Material to process:
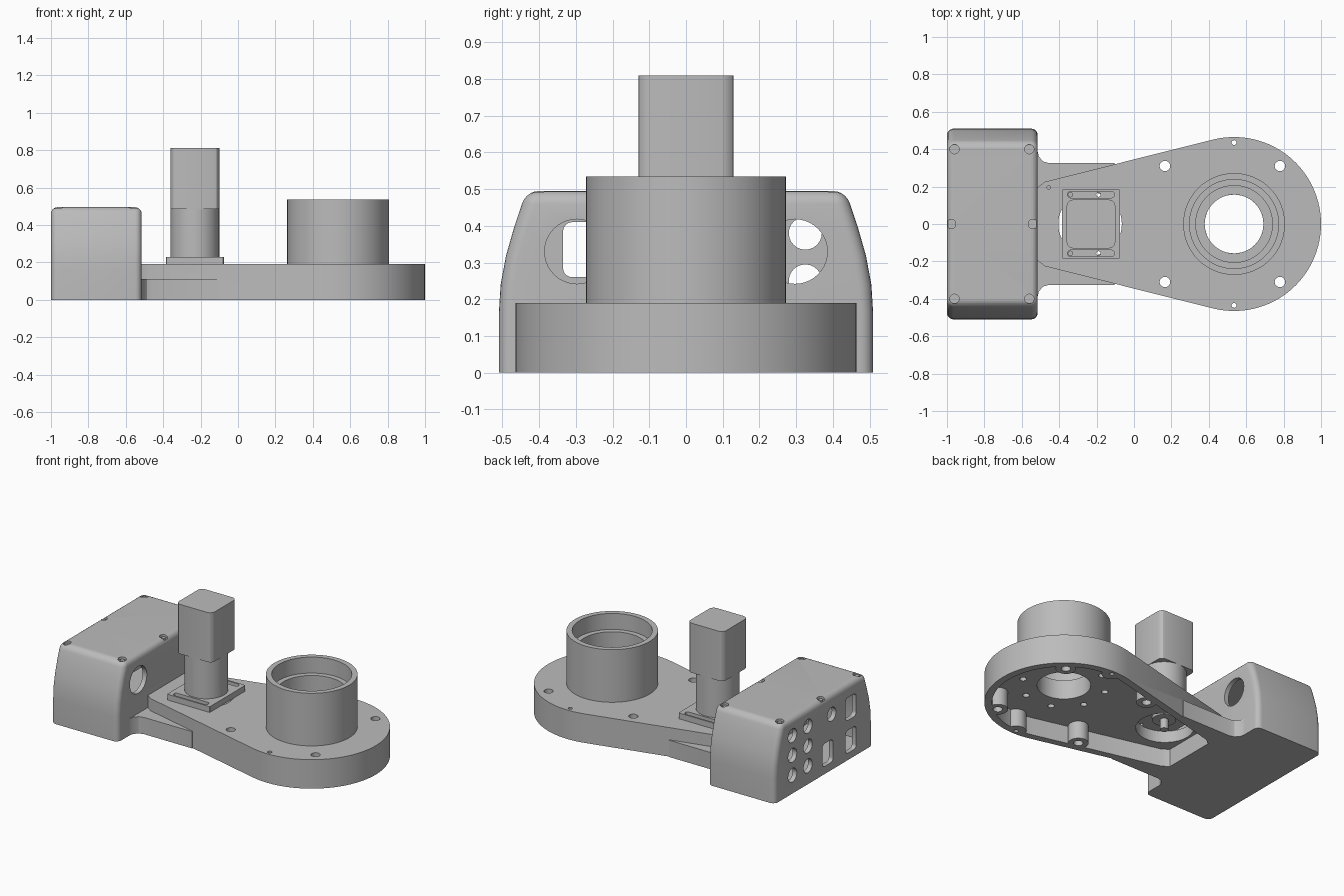
import bpy, bmesh, math

if "Cube" in bpy.data.objects:
    bpy.data.objects.remove(bpy.data.objects["Cube"], do_unlink=True)

GREY = 0.5
mat = bpy.data.materials.new("machined_grey")
mat.use_nodes = True
mat.diffuse_color = (GREY, GREY, GREY, 1)
mat.node_tree.nodes["Principled BSDF"].inputs["Base Color"].default_value = (GREY, GREY, GREY, 1)


# ---- helpers ----
def circle(cx, cy, r, n=32):
    return [(cx + r * math.cos(2 * math.pi * i / n), cy + r * math.sin(2 * math.pi * i / n)) for i in range(n)]


def rounded_rect(cx, cy, w, h, r, n=5):
    pts = []
    for k, (sx, sy) in enumerate([(1, 1), (-1, 1), (-1, -1), (1, -1)]):
        for i in range(n + 1):
            a = math.pi / 2 * (k + i / n)
            pts.append((cx + sx * (w / 2 - r) + r * math.cos(a), cy + sy * (h / 2 - r) + r * math.sin(a)))
    return pts


def prism(name, pts, lo, hi, axis="z"):
    """Extrude a closed outline along z, or along x when the outline is (y, z)."""
    bm = bmesh.new()
    rings = []
    for t in (lo, hi):
        rings.append([bm.verts.new((a, b, t) if axis == "z" else (t, a, b)) for a, b in pts])
    bm.faces.new(rings[0])
    bm.faces.new(rings[1])
    for i in range(len(pts)):
        j = (i + 1) % len(pts)
        bm.faces.new((rings[0][i], rings[0][j], rings[1][j], rings[1][i]))
    bmesh.ops.recalc_face_normals(bm, faces=bm.faces)
    return to_object(name, bm)


def to_object(name, bm):
    me = bpy.data.meshes.new(name)
    bm.to_mesh(me)
    bm.free()
    me.materials.append(mat)
    ob = bpy.data.objects.new(name, me)
    bpy.context.collection.objects.link(ob)
    return ob


def combine(target, tool, op="DIFFERENCE"):
    m = target.modifiers.new("cut", "BOOLEAN")
    m.operation, m.solver, m.object = op, "EXACT", tool
    bpy.context.view_layer.objects.active = target
    bpy.ops.object.modifier_apply(modifier=m.name)
    bpy.data.objects.remove(tool, do_unlink=True)


def cut(target, pts, lo, hi, axis="z"):
    combine(target, prism("cutter", pts, lo, hi, axis))


# ---- teardrop base: round head, tapering to the housing ----
HEAD_X, HEAD_R, TOP = 0.535, 0.465, 0.19
TAPER = math.radians(103.5)


def teardrop(inset, end_x):
    r = HEAD_R - inset
    n = 56
    pts = [(HEAD_X + r * math.cos(a), r * math.sin(a))
           for a in (TAPER * (2 * i / n - 1) for i in range(n + 1))]
    y = (r - math.cos(TAPER) * (end_x - HEAD_X)) / math.sin(TAPER)
    return pts + [(end_x + 0.04, y), (end_x, y - 0.03), (end_x, 0.03 - y), (end_x + 0.04, -y)]


base = prism("base_plate", teardrop(0, -0.516), 0, TOP)
half = [(-0.516, 0.39), (-0.508, 0.36), (-0.487, 0.335), (-0.455, 0.325), (-0.105, 0.325)]
tail = prism("tail", half + [(x, -y) for x, y in reversed(half)], 0, 0.11)
combine(base, tail, "UNION")

# Underside pocket with solid posts around the screw holes
screws = [(x, s * y, r) for x, y, r in ((0.165, 0.31, 0.028), (0.78, 0.31, 0.028), (HEAD_X, 0.435, 0.013))
          for s in (1, -1)]
pocket = prism("pocket", teardrop(0.045, -0.42), -0.02, 0.115)
for x, y, r in screws:
    cut(pocket, circle(x, y, 0.06), -0.1, 0.3)
combine(base, pocket)
for x, y, r in screws:
    cut(base, circle(x, y, r, 20), -0.1, 0.3)
cut(base, circle(HEAD_X, 0, 0.157, 48), -0.1, 0.3)
cut(base, circle(-0.235, 0, 0.17, 48), -0.1, 0.3)
cut(base, circle(-0.455, 0.195, 0.01, 12), 0.17, 0.3)
for i in range(8):
    a = math.pi / 4 * (i + 0.5)
    cut(base, circle(HEAD_X + 0.25 * math.cos(a), 0.25 * math.sin(a), 0.02, 16), 0.1, 0.16)

# ---- stepped bearing tube ----
profile = [(0.157, TOP), (0.272, TOP), (0.272, 0.535), (0.238, 0.535),
           (0.238, 0.43), (0.205, 0.43), (0.205, 0.24), (0.157, 0.24)]
bm = bmesh.new()
N = 72
rings = [[bm.verts.new((HEAD_X + x, y, z)) for x, y in circle(0, 0, r, N)] for r, z in profile]
for k, ring in enumerate(rings):
    nxt = rings[(k + 1) % len(rings)]
    for i in range(N):
        j = (i + 1) % N
        bm.faces.new((ring[i], ring[j], nxt[j], nxt[i]))
bmesh.ops.recalc_face_normals(bm, faces=bm.faces)
tube = to_object("bearing_tube", bm)

# ---- motor on a slotted mount ----
MX = -0.23
mount = prism("motor_mount", rounded_rect(MX, 0, 0.31, 0.37, 0.004, 1), TOP, 0.228)
for s in (1, -1):
    cut(mount, rounded_rect(MX, s * 0.157, 0.25, 0.034, 0.016), 0.208, 0.3)
    for x in (-0.34, -0.19):
        cut(mount, circle(x, s * 0.157, 0.012, 12), 0.1, 0.3)
gearbox = prism("motor_gearbox", circle(MX, 0, 0.13, 48), 0.226, 0.487)
motor = prism("motor_body", rounded_rect(MX, 0, 0.26, 0.26, 0.032, 3), 0.485, 0.81)
shaft = prism("motor_shaft", circle(MX, 0, 0.025, 20), 0.1, 0.2)
collar = prism("motor_collar", circle(MX, 0, 0.07, 32), 0.165, 0.2)

# ---- electronics housing: curved sides, rounded edges, hollow ----
side = [(0.51, 0), (0.51, 0.16), (0.505, 0.24), (0.49, 0.32), (0.467, 0.4), (0.435, 0.495)]
housing = prism("housing", side + [(-y, z) for y, z in reversed(side)], -1, -0.515, "x")
bm = bmesh.new()
bm.from_mesh(housing.data)


def is_outer(e):
    a, b = (v.co for v in e.verts)
    low = max(a.z, b.z) < 0.001
    along_x = abs(a.x - b.x) > 0.1
    return not low and (not along_x or a.z > 0.48)


bmesh.ops.bevel(bm, geom=[e for e in bm.edges if is_outer(e)], offset=0.035,
                segments=5, profile=0.5, affect="EDGES")
bm.to_mesh(housing.data)
bm.free()
inner = [(y - 0.035, min(max(z, 0.03), 0.46)) for y, z in side]
cut(housing, inner + [(-y, z) for y, z in reversed(inner)], -0.97, -0.545, "x")

# Cable openings facing the base
for s in (1, -1):
    cut(housing, circle(s * 0.297, 0.33, 0.088, 40), -0.6, -0.4, "x")
# Connector openings in the end wall
ports = [(y, z) for y in (0.325, 0.165) for z in (0.38, 0.25, 0.12)] + [(-0.08, 0.365)]
for y, z in ports:
    cut(housing, circle(y, z, 0.045, 24), -1.1, -0.9, "x")
for y, z in ((-0.04, 0.125), (-0.28, 0.335), (-0.28, 0.12)):
    cut(housing, rounded_rect(y, z, 0.11, 0.15, 0.025), -1.1, -0.9, "x")
# Counterbored lid screws
for x, y in ((-0.96, 0.4), (-0.56, 0.4), (-0.96, -0.4), (-0.56, -0.4), (-0.978, 0), (-0.54, 0)):
    cut(housing, circle(x, y, 0.025, 20), 0.478, 0.6)
    screw = prism("lid_screw", circle(x, y, 0.014, 12), 0.46, 0.486)

# ---- smooth curved faces, keep sharp edges ----
bpy.ops.object.select_all(action="DESELECT")
for ob in bpy.context.scene.objects:
    if ob.type == "MESH" and mat.name in ob.data.materials:
        ob.select_set(True)
        bpy.context.view_layer.objects.active = ob
bpy.ops.object.shade_smooth_by_angle(angle=math.radians(30))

Task to complete: Where the listing above reaches the line that contains "cut(base, circle(x, y, r, 20), -0.1, 0.3)", start retyping, and finish with the line that contains "cut(base, circle(HEAD_X +"; reproduce those lines exactly and no others.

Your response:
    cut(base, circle(x, y, r, 20), -0.1, 0.3)
cut(base, circle(HEAD_X, 0, 0.157, 48), -0.1, 0.3)
cut(base, circle(-0.235, 0, 0.17, 48), -0.1, 0.3)
cut(base, circle(-0.455, 0.195, 0.01, 12), 0.17, 0.3)
for i in range(8):
    a = math.pi / 4 * (i + 0.5)
    cut(base, circle(HEAD_X + 0.25 * math.cos(a), 0.25 * math.sin(a), 0.02, 16), 0.1, 0.16)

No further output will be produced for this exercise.